There are plenty of other examples as well. Like all human beings, the characters on "Buffy the Vampire Slayer" — including our titular slayer — were flawed, which is what made them so relatable. Considering all the awful things these characters did over the course of seven seasons, it seems like perhaps they could've shown a bit more compassion for Faith (Eliza Dushku). Yeah, I know everyone was wide-eyed and innocent back then, but seriously, no one could've offered her a spare bedroom when she was staying in that dingy motel?

Much like these relationships, my feelings towards "Buffy the Vampire Slayer" have grown increasingly complicated. I love it so much that sometimes it's difficult for me to see the show's shortcomings. The series is overwhelmingly white (emblematic of a larger problem of the time), and thankfully, feminism has evolved quite a bit beyond Whedon's definition of it. Many of the issues that later became more prevalent in his work were still present in "Buffy," though much of it was buried in subtext. This doesn't negate the importance of "Buffy the Vampire Slayer" or alter what the series means to me. After all, isn't much of what defines love seeing someone's flaws and loving them despite those defects?

Moving On

I don't need "Buffy the Vampire Slayer" to be perfect in order to love it. I can't justify the actions of its creator, nor can I divorce him entirely from the show's origins, or even deny that he was a driving force in what made it so great. However, it's also important to remember that the series had an immensely talented writers room, many of whom have gone onto incredibly successful careers, including Marti Noxon, Jane Espensen, Rebecca X (credited as Rebecca Rand Kirshner), and Drew Goddard. That's not to mention the actors, directors, makeup artists, stunt performers, and other creatives who all shaped "Buffy" into the remarkable show that it was. There are many moving parts here that all deserve to share the praise and when it comes to Buffy Summers herself, most of that credit goes to Sarah Michelle Gellar, whose career-defining performance is what ultimately made Buffy who she is.

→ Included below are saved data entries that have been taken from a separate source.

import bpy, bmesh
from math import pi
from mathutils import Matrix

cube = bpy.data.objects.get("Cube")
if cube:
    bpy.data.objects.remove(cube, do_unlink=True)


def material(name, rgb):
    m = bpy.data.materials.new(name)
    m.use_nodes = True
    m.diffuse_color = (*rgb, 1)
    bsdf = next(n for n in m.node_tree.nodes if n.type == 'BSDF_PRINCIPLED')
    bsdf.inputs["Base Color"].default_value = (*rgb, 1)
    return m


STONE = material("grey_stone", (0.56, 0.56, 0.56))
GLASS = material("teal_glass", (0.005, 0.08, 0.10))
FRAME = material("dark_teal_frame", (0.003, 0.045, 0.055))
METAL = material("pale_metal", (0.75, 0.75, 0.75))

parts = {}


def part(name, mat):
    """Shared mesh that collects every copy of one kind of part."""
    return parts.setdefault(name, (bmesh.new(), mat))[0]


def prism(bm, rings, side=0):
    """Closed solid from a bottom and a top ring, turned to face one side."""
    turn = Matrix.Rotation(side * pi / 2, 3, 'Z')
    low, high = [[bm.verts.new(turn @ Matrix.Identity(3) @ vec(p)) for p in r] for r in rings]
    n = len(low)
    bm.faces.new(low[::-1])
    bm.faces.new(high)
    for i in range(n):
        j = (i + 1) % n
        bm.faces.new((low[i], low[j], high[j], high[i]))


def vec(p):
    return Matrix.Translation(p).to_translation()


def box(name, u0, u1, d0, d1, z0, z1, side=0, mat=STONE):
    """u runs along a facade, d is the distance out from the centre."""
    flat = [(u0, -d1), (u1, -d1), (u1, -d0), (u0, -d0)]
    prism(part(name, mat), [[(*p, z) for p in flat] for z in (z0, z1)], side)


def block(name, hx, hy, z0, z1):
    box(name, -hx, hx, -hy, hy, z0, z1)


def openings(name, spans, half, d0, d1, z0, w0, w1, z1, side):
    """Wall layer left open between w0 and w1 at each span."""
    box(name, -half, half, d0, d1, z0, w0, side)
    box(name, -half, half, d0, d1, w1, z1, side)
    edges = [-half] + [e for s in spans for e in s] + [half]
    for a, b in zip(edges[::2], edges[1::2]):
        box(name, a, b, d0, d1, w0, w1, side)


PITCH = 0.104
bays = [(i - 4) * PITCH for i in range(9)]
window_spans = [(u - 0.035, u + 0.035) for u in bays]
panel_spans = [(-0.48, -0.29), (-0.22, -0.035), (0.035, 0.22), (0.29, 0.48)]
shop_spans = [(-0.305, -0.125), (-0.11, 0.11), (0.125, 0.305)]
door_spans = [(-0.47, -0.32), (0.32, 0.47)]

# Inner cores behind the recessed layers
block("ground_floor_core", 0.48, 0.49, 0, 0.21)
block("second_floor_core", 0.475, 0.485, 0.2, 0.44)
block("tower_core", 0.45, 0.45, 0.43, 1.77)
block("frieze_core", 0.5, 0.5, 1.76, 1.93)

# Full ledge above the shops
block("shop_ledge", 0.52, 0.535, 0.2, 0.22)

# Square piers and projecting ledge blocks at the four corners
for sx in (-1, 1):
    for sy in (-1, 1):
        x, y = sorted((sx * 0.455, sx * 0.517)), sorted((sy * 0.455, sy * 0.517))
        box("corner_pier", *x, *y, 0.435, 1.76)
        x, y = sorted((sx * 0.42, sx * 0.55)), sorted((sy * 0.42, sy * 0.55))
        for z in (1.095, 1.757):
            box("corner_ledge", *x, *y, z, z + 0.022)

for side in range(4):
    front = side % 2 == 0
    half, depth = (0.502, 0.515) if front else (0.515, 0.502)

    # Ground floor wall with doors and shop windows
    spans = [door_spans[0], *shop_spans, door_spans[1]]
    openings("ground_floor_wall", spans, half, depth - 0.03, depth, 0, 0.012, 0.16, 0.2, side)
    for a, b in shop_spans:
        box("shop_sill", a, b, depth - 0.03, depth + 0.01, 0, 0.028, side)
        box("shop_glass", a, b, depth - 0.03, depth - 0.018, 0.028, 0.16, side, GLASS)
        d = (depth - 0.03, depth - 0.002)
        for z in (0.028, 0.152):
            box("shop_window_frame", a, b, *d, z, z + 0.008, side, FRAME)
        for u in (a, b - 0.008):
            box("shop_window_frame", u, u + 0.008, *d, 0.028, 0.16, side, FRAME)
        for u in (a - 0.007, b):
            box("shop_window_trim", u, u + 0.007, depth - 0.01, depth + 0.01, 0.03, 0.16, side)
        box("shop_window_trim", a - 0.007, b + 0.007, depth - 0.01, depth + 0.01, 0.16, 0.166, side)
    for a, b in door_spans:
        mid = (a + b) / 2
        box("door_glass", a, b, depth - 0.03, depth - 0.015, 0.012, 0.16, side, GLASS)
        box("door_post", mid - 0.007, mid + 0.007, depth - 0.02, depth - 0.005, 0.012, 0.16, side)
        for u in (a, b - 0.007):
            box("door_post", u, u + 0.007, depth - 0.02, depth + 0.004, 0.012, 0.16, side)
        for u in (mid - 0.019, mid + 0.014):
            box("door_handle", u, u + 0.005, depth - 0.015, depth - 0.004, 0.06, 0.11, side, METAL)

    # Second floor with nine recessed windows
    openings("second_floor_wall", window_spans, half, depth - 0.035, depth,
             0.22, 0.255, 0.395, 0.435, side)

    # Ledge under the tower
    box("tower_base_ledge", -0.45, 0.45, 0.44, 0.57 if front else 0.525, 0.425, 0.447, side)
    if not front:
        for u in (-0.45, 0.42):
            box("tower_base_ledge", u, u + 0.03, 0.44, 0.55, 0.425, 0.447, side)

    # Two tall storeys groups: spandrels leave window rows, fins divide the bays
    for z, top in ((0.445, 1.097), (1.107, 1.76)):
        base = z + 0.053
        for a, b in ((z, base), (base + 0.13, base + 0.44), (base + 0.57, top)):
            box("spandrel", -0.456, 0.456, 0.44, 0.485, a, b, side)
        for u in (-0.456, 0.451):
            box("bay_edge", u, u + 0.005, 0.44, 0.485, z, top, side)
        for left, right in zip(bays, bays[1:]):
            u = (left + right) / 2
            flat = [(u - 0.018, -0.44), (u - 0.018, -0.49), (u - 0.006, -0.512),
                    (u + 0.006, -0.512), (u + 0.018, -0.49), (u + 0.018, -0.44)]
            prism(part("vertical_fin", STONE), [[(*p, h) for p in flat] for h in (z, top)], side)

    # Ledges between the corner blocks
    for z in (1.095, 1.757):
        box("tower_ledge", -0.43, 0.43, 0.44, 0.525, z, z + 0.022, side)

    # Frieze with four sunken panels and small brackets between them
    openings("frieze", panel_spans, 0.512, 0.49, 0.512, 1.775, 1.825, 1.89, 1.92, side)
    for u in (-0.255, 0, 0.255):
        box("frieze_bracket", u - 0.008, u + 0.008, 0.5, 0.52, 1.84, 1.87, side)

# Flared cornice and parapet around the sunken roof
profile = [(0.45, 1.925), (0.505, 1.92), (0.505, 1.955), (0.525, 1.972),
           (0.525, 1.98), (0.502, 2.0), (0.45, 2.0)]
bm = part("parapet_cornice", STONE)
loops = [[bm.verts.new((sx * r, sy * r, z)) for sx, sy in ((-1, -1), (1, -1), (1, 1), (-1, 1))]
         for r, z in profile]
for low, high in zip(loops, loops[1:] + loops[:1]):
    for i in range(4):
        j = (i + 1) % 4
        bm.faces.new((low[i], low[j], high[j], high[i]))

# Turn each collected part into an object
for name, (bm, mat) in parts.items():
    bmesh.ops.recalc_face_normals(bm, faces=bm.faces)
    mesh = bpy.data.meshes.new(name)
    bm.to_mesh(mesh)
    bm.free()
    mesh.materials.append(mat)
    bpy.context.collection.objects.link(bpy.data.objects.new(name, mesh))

Much like Harry Potter fans have had to reckon with the troubling realizations about J.K. Rowling, fans of "Buffy the Vampire Slayer" are also looking to separate the art from the artist. Whedon seems so intent on continuing to dig this hole that he's failed to notice it's already swallowed him up completely. Let him keep digging. Perhaps there's really no need to try to exorcise his memory from a series he's so inextricably linked to. It is possible for me to still love the show without ignoring the harm done. However, it still pains me to think about what some of those who worked on the series experienced, especially when they created something that means so much to me.

While certain elements of the show may be rightfully reexamined, "Buffy the Vampire Slayer" was still incredibly groundbreaking for its time. The series left the television landscape forever changed and no one can lessen that impact, not even Joss Whedon. No one is perfect, and the higher the pedestal, the further the fall. This is not to say Whedon is a victim in all this, simply to suggest that fans never really knew him at all. He's not the one who matters in this equation anyway. At this point, it seems safe to say that "Buffy the Vampire Slayer" belongs to the fans.